__BRIEF__. Please return only the lines from the one holding "const plankWood = material('plankWood', 0x965c39);" through the one holding "const cutRect = (x0, x1, y0, y1, c)", exactly as they appear in the records below, both ends included.

__INPUT RECORDS__.
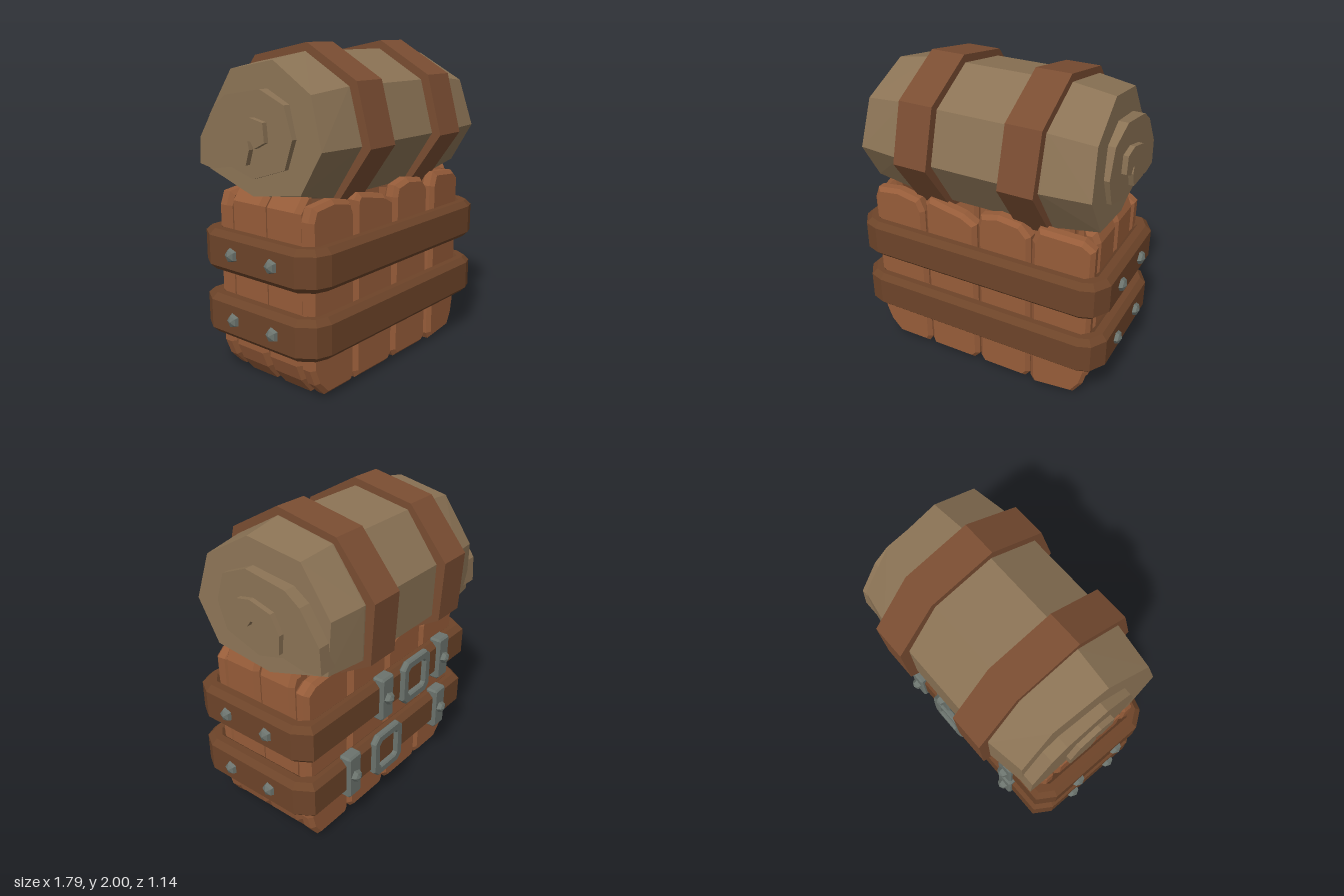
import * as THREE from 'three';
import { ConvexGeometry } from 'three/addons/geometries/ConvexGeometry.js';

const material = (name, color) => Object.assign(new THREE.MeshStandardMaterial({ color }), { name });

export function createModel() {
  const model = new THREE.Group();
  model.name = 'backpackWithBedroll';
  const plankWood = material('plankWood', 0x965c39);
  const beltLeather = material('beltLeather', 0x6d4429);
  const strapLeather = material('strapLeather', 0x7a4d32);
  const blanket = material('blanket', 0x8b7355);
  const metal = material('metal', 0x6b736d);

  const add = (name, geometry, mat, parent = model) => {
    const mesh = new THREE.Mesh(geometry, mat);
    mesh.name = name;
    parent.add(mesh);
    return mesh;
  };

  // Chamfered slab from an outline, running from z = 0 to z = depth
  const slab = (points, depth, bevel = 0, hole = null) => {
    const shape = new THREE.Shape(points.map(([x, y]) => new THREE.Vector2(x, y)));
    if (hole) shape.holes.push(new THREE.Path(hole.map(([x, y]) => new THREE.Vector2(x, y))));
    const geometry = new THREE.ExtrudeGeometry(shape, {
      depth: depth - 2 * bevel, bevelEnabled: bevel > 0, bevelSize: bevel,
      bevelThickness: bevel, bevelOffset: -bevel, bevelSegments: 1,
    });
    return geometry.translate(0, 0, bevel);
  };

  // Rectangle with cut corners
  const cutRect = (x0, x1, y0, y1, c) => [
    [x0 + c, y0], [x1 - c, y0], [x1, y0 + c], [x1, y1 - c],
    [x1 - c, y1], [x0 + c, y1], [x0, y1 - c], [x0, y0 + c],
  ];

  // Front and back planks
  const planks = [
    [[-0.76, 0.2], [-0.72, 0.1], [-0.64, 0.015], [-0.41, 0.015], [-0.385, 0.06],
      [-0.385, 1.05], [-0.42, 1.13], [-0.57, 1.16], [-0.73, 1.14], [-0.76, 1.06]],
    [[-0.38, 0.06], [-0.36, 0.015], [-0.05, 0.015], [-0.01, 0.06],
      [-0.01, 1.06], [-0.1, 1.11], [-0.34, 1.16], [-0.375, 1.12]],
    [[0, 0.06], [0.03, 0.015], [0.33, 0.015], [0.365, 0.06],
      [0.355, 1.08], [0.29, 1.15], [0.14, 1.17], [0.02, 1.14], [0, 1.07]],
    [[0.375, 0.06], [0.4, 0.015], [0.66, 0.015], [0.72, 0.1], [0.745, 0.2],
      [0.75, 1.09], [0.68, 1.14], [0.41, 1.17], [0.37, 1.08]],
  ];
  planks.forEach((outline, i) => {
    const front = slab(outline, 0.1, 0.025);
    // the last front plank sits slightly turned
    if (i === 3) front.translate(-0.56, 0, -0.05).rotateY(0.12).translate(0.56, 0, 0.05);
    add('frontPlank', front.translate(0, 0, 0.31), plankWood);
    add('backPlank', slab(outline, 0.1, 0.025).translate(0, 0, -0.34), plankWood);
  });

  // U-shaped staves forming the sides and bottom
  const stave = [
    [-0.76, 1.1], [-0.76, 0.2], [-0.72, 0.1], [-0.64, 0], [0.64, 0], [0.72, 0.1], [0.75, 0.2], [0.75, 1.1],
    [0.72, 1.17], [0.64, 1.17], [0.64, 0.22], [0.58, 0.11], [-0.58, 0.11], [-0.64, 0.22], [-0.62, 1.19], [-0.68, 1.2],
  ];
  for (const z of [0.045, -0.23]) add('sideStave', slab(stave, 0.265, 0.028).translate(0, 0, z), plankWood);

  // Rivet with its point along +z
  const rivet = (r) => {
    const geometry = new THREE.SphereGeometry(r, 5, 4).rotateX(Math.PI / 2).toNonIndexed();
    geometry.computeVertexNormals();
    return geometry;
  };

  // Belts with side rivets, clamps and buckles
  const beltOutline = [
    [-0.7, -0.5], [0.72, -0.5], [0.8, -0.47], [0.86, -0.37], [0.86, 0.31], [0.79, 0.42],
    [-0.79, 0.42], [-0.86, 0.31], [-0.86, -0.37], [-0.79, -0.47],
  ];
  const beltHole = cutRect(-0.74, 0.74, -0.39, 0.32, 0.04);
  const belts = [
    { y: 0.805, clamps: [0.12, -0.51], buckle: -0.19 },
    { y: 0.405, clamps: [0.44, -0.51], buckle: 0.1 },
  ];
  for (const { y, clamps, buckle } of belts) {
    const belt = new THREE.Group();
    belt.name = 'belt';
    belt.position.y = y;
    model.add(belt);
    add('beltBand', slab(beltOutline, 0.25, 0.035, beltHole).rotateX(-Math.PI / 2).translate(0, -0.125, 0), beltLeather, belt);
    for (const side of [-1, 1]) for (const z of [0.2, -0.12]) {
      add('sideRivet', rivet(0.052).rotateY(side * Math.PI / 2).translate(side * 0.845, 0, z), metal, belt);
    }
    for (const x of clamps) {
      add('clamp', slab(cutRect(-0.06, 0.06, -0.15, 0.15, 0.012), 0.085, 0.012).translate(x, 0, -0.445), metal, belt);
      add('clampRivet', rivet(0.045).rotateY(Math.PI).translate(x, 0, -0.44), metal, belt);
    }
    const frame = slab(cutRect(-0.15, 0.15, -0.155, 0.155, 0.045), 0.045, 0.01, cutRect(-0.088, 0.088, -0.095, 0.095, 0.018));
    add('buckle', frame.translate(buckle, 0, -0.45), metal, belt);
  }

  // Bedroll: eight-sided outlines given as (-z, y)
  const roll = new THREE.Group();
  roll.name = 'bedroll';
  model.add(roll);
  const middle = [[-0.1, 1.95], [-0.42, 1.77], [-0.51, 1.45], [-0.3, 1.13], [0.12, 1.07], [0.5, 1.25], [0.51, 1.59], [0.29, 1.88]];
  const end = [[-0.09, 1.91], [-0.39, 1.74], [-0.48, 1.45], [-0.33, 1.2], [0.06, 1.14], [0.46, 1.25], [0.47, 1.57], [0.27, 1.85]];
  const corners = [];
  for (const side of [-1, 1]) {
    for (const [u, y] of middle) corners.push(new THREE.Vector3(side * 0.46, y, -u));
    for (const [u, y] of end) corners.push(new THREE.Vector3(side * (0.72 - 0.06 * u - 0.05 * (y - 1.53)), y, -u));
  }
  add('rolledBlanket', new ConvexGeometry(corners), blanket, roll);

  // Extrudes a (-z, y) outline along x, centred on x
  const across = (outline, x, width) => slab(outline, width).translate(0, 0, -width / 2).rotateY(Math.PI / 2).translate(x, 0, 0);

  // Spiral coils stepping out at both ends
  const outerCoil = [
    [0.36, 1.27], [0.47, 1.29], [0.46, 1.45], [0.33, 1.64], [0.23, 1.71], [-0.05, 1.755], [-0.23, 1.68],
    [-0.29, 1.5], [-0.23, 1.33], [0.02, 1.25], [0.2, 1.3],
  ];
  const innerCoil = [
    [0.2, 1.33], [0.21, 1.45], [0.15, 1.56], [0, 1.6], [-0.1, 1.58], [-0.11, 1.47],
    [-0.03, 1.43], [0, 1.47], [0.02, 1.47], [0.01, 1.42], [0.04, 1.33],
  ];
  add('outerCoil', across(outerCoil, 0, 1.545), blanket, roll);
  add('innerCoil', across(innerCoil, 0, 1.61), blanket, roll);

  // Straps around the bedroll
  const strap = [[-0.11, 2], [-0.47, 1.8], [-0.57, 1.44], [-0.32, 1.09], [0.18, 1.01], [0.55, 1.23], [0.57, 1.61], [0.31, 1.92]];
  for (const x of [-0.345, 0.34]) add('rollStrap', across(strap, x, 0.222), strapLeather, roll);

  return model;
}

__ANSWER TO THE PROBLEM__.
  const plankWood = material('plankWood', 0x965c39);
  const beltLeather = material('beltLeather', 0x6d4429);
  const strapLeather = material('strapLeather', 0x7a4d32);
  const blanket = material('blanket', 0x8b7355);
  const metal = material('metal', 0x6b736d);

  const add = (name, geometry, mat, parent = model) => {
    const mesh = new THREE.Mesh(geometry, mat);
    mesh.name = name;
    parent.add(mesh);
    return mesh;
  };

  // Chamfered slab from an outline, running from z = 0 to z = depth
  const slab = (points, depth, bevel = 0, hole = null) => {
    const shape = new THREE.Shape(points.map(([x, y]) => new THREE.Vector2(x, y)));
    if (hole) shape.holes.push(new THREE.Path(hole.map(([x, y]) => new THREE.Vector2(x, y))));
    const geometry = new THREE.ExtrudeGeometry(shape, {
      depth: depth - 2 * bevel, bevelEnabled: bevel > 0, bevelSize: bevel,
      bevelThickness: bevel, bevelOffset: -bevel, bevelSegments: 1,
    });
    return geometry.translate(0, 0, bevel);
  };

  // Rectangle with cut corners
  const cutRect = (x0, x1, y0, y1, c) => [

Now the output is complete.